See also  Improve Engagement in the Middle of the Great Resignation

But while the patterns won’t give you the answer, they can be a really valuable resource as you’re making your choices about culture. They won’t dictate which path you need to take in designing a great culture, but they are illuminating the map for you, so you’re not choosing the path in the dark. The dominant culture patterns, combined with how aligned or misaligned they are with success drivers, will crystallize the questions you need to answer—the choices you need to make—to create a powerful culture.

We’re now working on articulating those questions as well, but when you find a strong pattern that is aligned with employee priorities, you’ll still have to decide: Should this be an anchor for our culture, or are we all just chasing a shiny object? And for the areas for which both the culture and your people have assigned a lower priority: Is it okay to keep this on auto pilot, or could this be a painful blind spot?

I’m excited about where this research is taking us. At the very least, we now have a robust set of benchmarking data for our clients, so they can see in more detail how their analytics compare to the overall data set. For the record, that’s NOT so they can copy the averages—it’s so they can see their own patterns better. But you’ll have to be a client to see those benchmarks! But we are planning to share our findings and analysis with everyone, we just don’t know in what format yet (Podcast? Private webinar? A new book?). Stay tuned for more on that.

Photo by Pietro Jeng on Unsplash

Jamie Notter

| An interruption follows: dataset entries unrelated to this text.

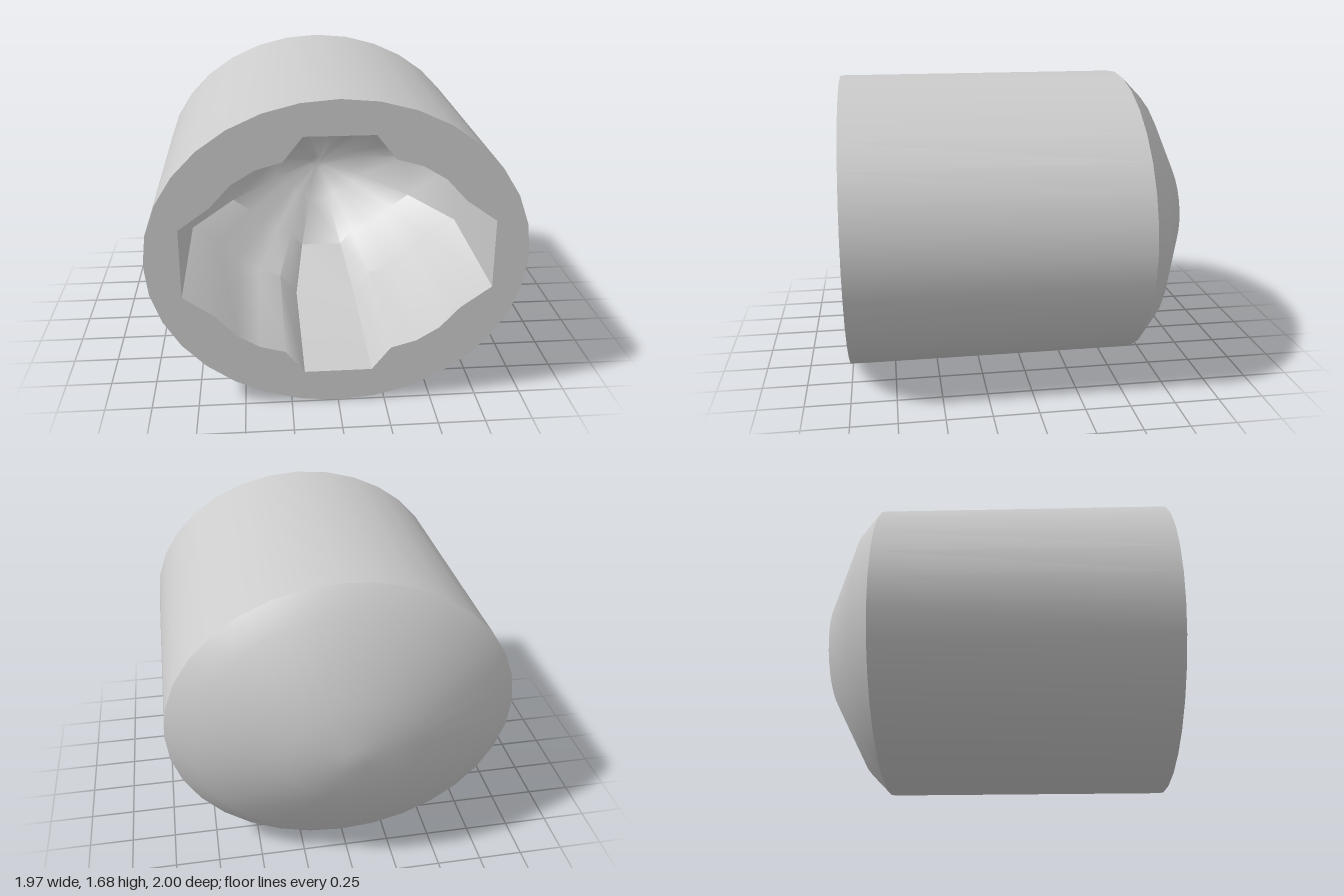
import * as THREE from 'three';
import { toCreasedNormals } from 'three/addons/utils/BufferGeometryUtils.js';

const CENTER_Y = 0.84;

// Skin a closed outline along stations [z, scale]; the last ring is closed flat.
function loft(outline, stations, inward) {
  const n = outline.length, pos = [], index = [];
  const tri = (a, b, c) => (inward ? index.push(a, c, b) : index.push(a, b, c));
  for (const [z, s] of stations) for (const p of outline) pos.push(p.x * s, p.y * s, z);
  for (let r = 0; r < stations.length - 1; r++) {
    for (let i = 0; i < n; i++) {
      const j = (i + 1) % n, a = r * n + i, b = r * n + j;
      tri(a, a + n, b);
      tri(b, a + n, b + n);
    }
  }
  const last = (stations.length - 1) * n, tip = pos.length / 3;
  pos.push(0, 0, stations[stations.length - 1][0]);
  for (let i = 0; i < n; i++) tri(last + i, tip, last + (i + 1) % n);
  const geo = new THREE.BufferGeometry();
  geo.setAttribute('position', new THREE.Float32BufferAttribute(pos, 3));
  geo.setIndex(index);
  return toCreasedNormals(geo, 0.72);
}

export function createModel() {
  const group = new THREE.Group();
  group.name = 'domedSleeve';
  const material = new THREE.MeshStandardMaterial({ color: 0xcccccc });
  const add = (name, geo) => {
    const mesh = new THREE.Mesh(geo, material);
    mesh.name = name;
    mesh.position.y = CENTER_Y;
    group.add(mesh);
  };

  // Oval outside outline, counter-clockwise
  const oval = [];
  for (let i = 0; i < 32; i++) {
    const a = (i / 32) * Math.PI * 2;
    oval.push(new THREE.Vector2(0.987 * Math.cos(a), 0.84 * Math.sin(a)));
  }

  // Socket outline: one quarter mirrored into four, with a notch on each axis
  const quarter = [[0.805, 0.186], [0.643, 0.302], [0.537, 0.418], [0.415, 0.492], [0.28, 0.53], [0.18, 0.657]];
  const socket = [];
  for (const [sx, sy] of [[1, 1], [-1, 1], [-1, -1], [1, -1]]) {
    const pts = sx * sy > 0 ? quarter : [...quarter].reverse();
    for (const [x, y] of pts) socket.push(new THREE.Vector2(x * sx, y * sy));
  }

  // Straight body ending in a shallow dome at the back
  add('outerShell', loft(oval, [[1, 1], [-0.62, 1], [-0.735, 0.86], [-0.945, 0.375], [-1, 0.07]], false));

  // Notched cavity with a rounded bottom
  add('socketCavity', loft(socket, [[1, 1], [0.1, 1], [-0.2, 0.7], [-0.42, 0.35], [-0.5, 0.07]], true));

  // Flat front rim between the two outlines
  const rim = new THREE.Shape(oval);
  rim.holes.push(new THREE.Path(socket));
  const rimGeo = new THREE.ShapeGeometry(rim);
  rimGeo.translate(0, 0, 1);
  add('frontRim', rimGeo);

  return group;
}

Jamie is an author and growth strategist at PROPEL, where he helps leaders integrate culture, strategy, and execution to achieve breakthrough performance and impact. He brings twenty-five years of experience to his work designing culture-driven businesses, and has specialized along the way in areas like conflict resolution and generations. Jamie is also the co-author of three books—Humanize, When Millennials Take Over, and The Non-Obvious Guide to Employee Engagement—and holds a Master’s in conflict resolution from George Mason and a certificate in Organization Development from Georgetown, where he serves as adjunct faculty.
Show Buttons
Hide Buttons